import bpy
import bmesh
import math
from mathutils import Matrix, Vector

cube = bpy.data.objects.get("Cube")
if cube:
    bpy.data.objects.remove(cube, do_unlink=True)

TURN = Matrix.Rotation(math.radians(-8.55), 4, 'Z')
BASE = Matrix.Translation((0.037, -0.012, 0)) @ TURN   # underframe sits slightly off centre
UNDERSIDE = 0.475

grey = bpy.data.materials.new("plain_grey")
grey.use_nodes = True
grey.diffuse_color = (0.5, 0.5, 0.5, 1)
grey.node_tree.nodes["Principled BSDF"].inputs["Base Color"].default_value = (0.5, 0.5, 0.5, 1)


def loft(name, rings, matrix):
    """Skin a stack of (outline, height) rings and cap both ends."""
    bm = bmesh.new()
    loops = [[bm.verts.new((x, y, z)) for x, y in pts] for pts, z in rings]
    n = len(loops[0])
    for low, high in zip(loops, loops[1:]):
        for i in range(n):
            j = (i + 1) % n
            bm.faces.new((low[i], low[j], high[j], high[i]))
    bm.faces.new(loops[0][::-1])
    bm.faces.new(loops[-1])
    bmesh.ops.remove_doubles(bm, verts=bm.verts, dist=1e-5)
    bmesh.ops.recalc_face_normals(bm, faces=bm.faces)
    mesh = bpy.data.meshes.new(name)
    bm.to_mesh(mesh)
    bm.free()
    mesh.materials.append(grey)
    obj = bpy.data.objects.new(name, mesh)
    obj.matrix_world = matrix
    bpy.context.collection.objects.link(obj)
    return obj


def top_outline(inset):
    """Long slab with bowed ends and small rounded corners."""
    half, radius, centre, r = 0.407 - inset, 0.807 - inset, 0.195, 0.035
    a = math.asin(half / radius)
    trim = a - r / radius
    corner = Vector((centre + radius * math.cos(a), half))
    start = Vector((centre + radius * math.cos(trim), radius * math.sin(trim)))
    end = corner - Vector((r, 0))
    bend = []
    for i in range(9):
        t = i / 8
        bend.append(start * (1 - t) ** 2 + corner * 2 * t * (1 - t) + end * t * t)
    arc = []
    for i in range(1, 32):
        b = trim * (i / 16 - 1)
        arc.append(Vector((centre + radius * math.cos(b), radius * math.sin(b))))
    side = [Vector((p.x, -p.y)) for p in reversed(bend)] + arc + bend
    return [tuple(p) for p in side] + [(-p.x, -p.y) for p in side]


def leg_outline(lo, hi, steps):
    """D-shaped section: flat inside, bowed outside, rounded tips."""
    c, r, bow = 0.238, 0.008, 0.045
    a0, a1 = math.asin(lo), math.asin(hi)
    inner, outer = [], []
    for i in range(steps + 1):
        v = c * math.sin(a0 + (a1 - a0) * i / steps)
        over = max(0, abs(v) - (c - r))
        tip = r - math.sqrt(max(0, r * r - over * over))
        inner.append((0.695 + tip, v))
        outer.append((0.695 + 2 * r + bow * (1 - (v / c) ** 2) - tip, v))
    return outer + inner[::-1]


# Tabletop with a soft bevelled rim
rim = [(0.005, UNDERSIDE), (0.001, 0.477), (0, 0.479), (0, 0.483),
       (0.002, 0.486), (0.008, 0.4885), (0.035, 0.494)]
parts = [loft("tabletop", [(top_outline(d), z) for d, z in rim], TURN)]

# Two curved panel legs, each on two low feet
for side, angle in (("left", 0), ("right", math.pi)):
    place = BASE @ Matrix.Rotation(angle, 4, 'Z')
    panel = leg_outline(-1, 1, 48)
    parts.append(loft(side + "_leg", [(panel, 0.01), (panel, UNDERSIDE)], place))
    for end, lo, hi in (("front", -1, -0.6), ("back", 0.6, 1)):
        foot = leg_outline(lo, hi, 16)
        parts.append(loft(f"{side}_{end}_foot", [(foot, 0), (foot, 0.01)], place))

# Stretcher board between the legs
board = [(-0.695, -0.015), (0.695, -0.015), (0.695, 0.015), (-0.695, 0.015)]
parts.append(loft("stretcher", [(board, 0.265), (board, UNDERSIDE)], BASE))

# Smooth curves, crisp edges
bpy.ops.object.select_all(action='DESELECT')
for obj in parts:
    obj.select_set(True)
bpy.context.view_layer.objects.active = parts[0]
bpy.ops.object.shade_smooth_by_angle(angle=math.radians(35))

-=-=-

→ **Exercise objective**:
Could you retype all of the material word for word?

→ **Answer to this problem**:
import bpy
import bmesh
import math
from mathutils import Matrix, Vector

cube = bpy.data.objects.get("Cube")
if cube:
    bpy.data.objects.remove(cube, do_unlink=True)

TURN = Matrix.Rotation(math.radians(-8.55), 4, 'Z')
BASE = Matrix.Translation((0.037, -0.012, 0)) @ TURN   # underframe sits slightly off centre
UNDERSIDE = 0.475

grey = bpy.data.materials.new("plain_grey")
grey.use_nodes = True
grey.diffuse_color = (0.5, 0.5, 0.5, 1)
grey.node_tree.nodes["Principled BSDF"].inputs["Base Color"].default_value = (0.5, 0.5, 0.5, 1)


def loft(name, rings, matrix):
    """Skin a stack of (outline, height) rings and cap both ends."""
    bm = bmesh.new()
    loops = [[bm.verts.new((x, y, z)) for x, y in pts] for pts, z in rings]
    n = len(loops[0])
    for low, high in zip(loops, loops[1:]):
        for i in range(n):
            j = (i + 1) % n
            bm.faces.new((low[i], low[j], high[j], high[i]))
    bm.faces.new(loops[0][::-1])
    bm.faces.new(loops[-1])
    bmesh.ops.remove_doubles(bm, verts=bm.verts, dist=1e-5)
    bmesh.ops.recalc_face_normals(bm, faces=bm.faces)
    mesh = bpy.data.meshes.new(name)
    bm.to_mesh(mesh)
    bm.free()
    mesh.materials.append(grey)
    obj = bpy.data.objects.new(name, mesh)
    obj.matrix_world = matrix
    bpy.context.collection.objects.link(obj)
    return obj


def top_outline(inset):
    """Long slab with bowed ends and small rounded corners."""
    half, radius, centre, r = 0.407 - inset, 0.807 - inset, 0.195, 0.035
    a = math.asin(half / radius)
    trim = a - r / radius
    corner = Vector((centre + radius * math.cos(a), half))
    start = Vector((centre + radius * math.cos(trim), radius * math.sin(trim)))
    end = corner - Vector((r, 0))
    bend = []
    for i in range(9):
        t = i / 8
        bend.append(start * (1 - t) ** 2 + corner * 2 * t * (1 - t) + end * t * t)
    arc = []
    for i in range(1, 32):
        b = trim * (i / 16 - 1)
        arc.append(Vector((centre + radius * math.cos(b), radius * math.sin(b))))
    side = [Vector((p.x, -p.y)) for p in reversed(bend)] + arc + bend
    return [tuple(p) for p in side] + [(-p.x, -p.y) for p in side]


def leg_outline(lo, hi, steps):
    """D-shaped section: flat inside, bowed outside, rounded tips."""
    c, r, bow = 0.238, 0.008, 0.045
    a0, a1 = math.asin(lo), math.asin(hi)
    inner, outer = [], []
    for i in range(steps + 1):
        v = c * math.sin(a0 + (a1 - a0) * i / steps)
        over = max(0, abs(v) - (c - r))
        tip = r - math.sqrt(max(0, r * r - over * over))
        inner.append((0.695 + tip, v))
        outer.append((0.695 + 2 * r + bow * (1 - (v / c) ** 2) - tip, v))
    return outer + inner[::-1]


# Tabletop with a soft bevelled rim
rim = [(0.005, UNDERSIDE), (0.001, 0.477), (0, 0.479), (0, 0.483),
       (0.002, 0.486), (0.008, 0.4885), (0.035, 0.494)]
parts = [loft("tabletop", [(top_outline(d), z) for d, z in rim], TURN)]

# Two curved panel legs, each on two low feet
for side, angle in (("left", 0), ("right", math.pi)):
    place = BASE @ Matrix.Rotation(angle, 4, 'Z')
    panel = leg_outline(-1, 1, 48)
    parts.append(loft(side + "_leg", [(panel, 0.01), (panel, UNDERSIDE)], place))
    for end, lo, hi in (("front", -1, -0.6), ("back", 0.6, 1)):
        foot = leg_outline(lo, hi, 16)
        parts.append(loft(f"{side}_{end}_foot", [(foot, 0), (foot, 0.01)], place))

# Stretcher board between the legs
board = [(-0.695, -0.015), (0.695, -0.015), (0.695, 0.015), (-0.695, 0.015)]
parts.append(loft("stretcher", [(board, 0.265), (board, UNDERSIDE)], BASE))

# Smooth curves, crisp edges
bpy.ops.object.select_all(action='DESELECT')
for obj in parts:
    obj.select_set(True)
bpy.context.view_layer.objects.active = parts[0]
bpy.ops.object.shade_smooth_by_angle(angle=math.radians(35))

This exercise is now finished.